(Stored data entries)
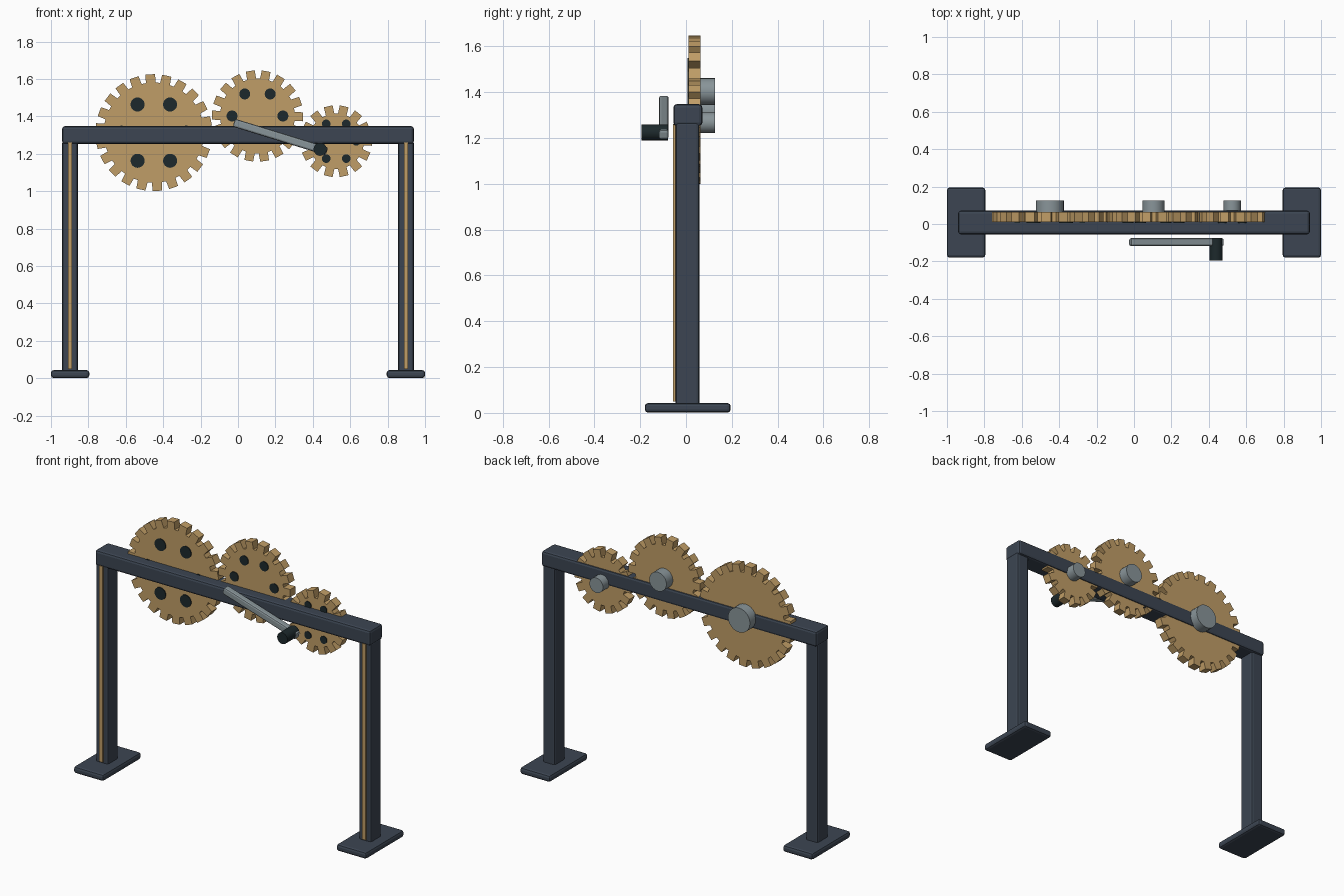
import bpy
import bmesh
from math import cos, sin, pi, radians, atan2, hypot
from mathutils import Matrix

if "Cube" in bpy.data.objects:
    bpy.data.objects.remove(bpy.data.objects["Cube"], do_unlink=True)


def material(name, rgb):
    m = bpy.data.materials.new(name)
    m.use_nodes = True
    m.diffuse_color = (*rgb, 1)
    m.node_tree.nodes["Principled BSDF"].inputs["Base Color"].default_value = (*rgb, 1)
    return m


slate = material("dark slate", (0.045, 0.06, 0.085))
brass = material("warm brass", (0.53, 0.34, 0.135))
steel = material("grey steel", (0.25, 0.3, 0.32))
black = material("near black", (0.012, 0.022, 0.025))


def finish(name, bm, mat):
    bmesh.ops.recalc_face_normals(bm, faces=bm.faces)
    mesh = bpy.data.meshes.new(name)
    bm.to_mesh(mesh)
    bm.free()
    mesh.materials.append(mat)
    ob = bpy.data.objects.new(name, mesh)
    bpy.context.collection.objects.link(ob)
    return ob


def smooth(ob):
    bpy.ops.object.select_all(action="DESELECT")
    ob.select_set(True)
    bpy.context.view_layer.objects.active = ob
    bpy.ops.object.shade_smooth_by_angle(angle=radians(35))


def box(name, centre, size, mat, bevel=0):
    bm = bmesh.new()
    bmesh.ops.create_cube(bm, size=1, matrix=Matrix.Diagonal((*size, 1)))
    if bevel:
        bmesh.ops.bevel(bm, geom=bm.edges[:], offset=bevel, segments=2,
                        profile=0.5, affect="EDGES")
    ob = finish(name, bm, mat)
    ob.location = centre
    return ob


def rod(name, x, z, y0, y1, radius, mat, sides=24):
    """Cylinder along y."""
    bm = bmesh.new()
    bmesh.ops.create_cone(bm, cap_ends=True, segments=sides, radius1=radius,
                          radius2=radius, depth=y1 - y0,
                          matrix=Matrix.Rotation(pi / 2, 4, "X"))
    ob = finish(name, bm, mat)
    ob.location = (x, (y0 + y1) / 2, z)
    smooth(ob)
    return ob


GEAR_FRONT, GEAR_BACK = 0.011, 0.063


def gear(name, x, z, radius, teeth, phase):
    # Toothed wheel extruded from a profile
    bm = bmesh.new()
    root = radius - 0.045
    step = 2 * pi / teeth
    ring = []
    for i in range(teeth):
        for offset, r in ((-0.35, root), (-0.28, radius), (0.28, radius), (0.35, root)):
            a = radians(phase) + (i + offset) * step
            ring.append(bm.verts.new((x + r * cos(a), GEAR_FRONT, z + r * sin(a))))
    face = bm.faces.new(ring)
    out = bmesh.ops.extrude_face_region(bm, geom=[face])
    moved = [v for v in out["geom"] if isinstance(v, bmesh.types.BMVert)]
    bmesh.ops.translate(bm, verts=moved, vec=(0, GEAR_BACK - GEAR_FRONT, 0))
    finish(name, bm, brass)
    # Dark round spots on the front face
    for i in range(6):
        a = i * pi / 3
        rod(f"{name}_spot_{i + 1}", x + 0.555 * radius * cos(a),
            z + 0.555 * radius * sin(a), GEAR_FRONT - 0.005, GEAR_FRONT + 0.003,
            0.12 * radius, black)
    # Axle hub at the back
    rod(name + "_hub", x, z, 0.04, 0.126, 0.24 * radius, steel)


# Frame
box("top_beam", (0, 0.008, 1.3), (1.88, 0.126, 0.095), slate, 0.014)
for side, s in (("left", 1), ("right", -1)):
    box(side + "_post", (s * 0.898, 0.006, 0.65), (0.084, 0.104, 1.24), slate, 0.012)
    box(side + "_foot", (s * 0.8975, 0.0075, 0.022), (0.205, 0.375, 0.042), slate, 0.014)
    box(side + "_inlay", (s * 0.898, -0.05, 0.655), (0.022, 0.012, 1.21), brass)

# Gear train
gear("large_gear", -0.45, 1.313, 0.313, 22, -4.7)
gear("middle_gear", 0.104, 1.402, 0.245, 18, -1)
gear("small_gear", 0.525, 1.267, 0.193, 14, 0)

# Crank arm and grip
x0, z0, x1, z1 = -0.022, 1.366, 0.476, 1.213
arm = box("crank_arm", ((x0 + x1) / 2, -0.097, (z0 + z1) / 2),
          (hypot(x1 - x0, z1 - z0), 0.042, 0.044), steel, 0.01)
arm.rotation_euler.y = -atan2(z1 - z0, x1 - x0)
rod("crank_grip", 0.439, 1.224, -0.195, -0.078, 0.035, black)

### TASK BRIEF
Above this instruction are the records; retype exactly the lines from the one containing "a = radians(phase)" up to and including the one containing "moved = [v for".

### WRITTEN REPLY
            a = radians(phase) + (i + offset) * step
            ring.append(bm.verts.new((x + r * cos(a), GEAR_FRONT, z + r * sin(a))))
    face = bm.faces.new(ring)
    out = bmesh.ops.extrude_face_region(bm, geom=[face])
    moved = [v for v in out["geom"] if isinstance(v, bmesh.types.BMVert)]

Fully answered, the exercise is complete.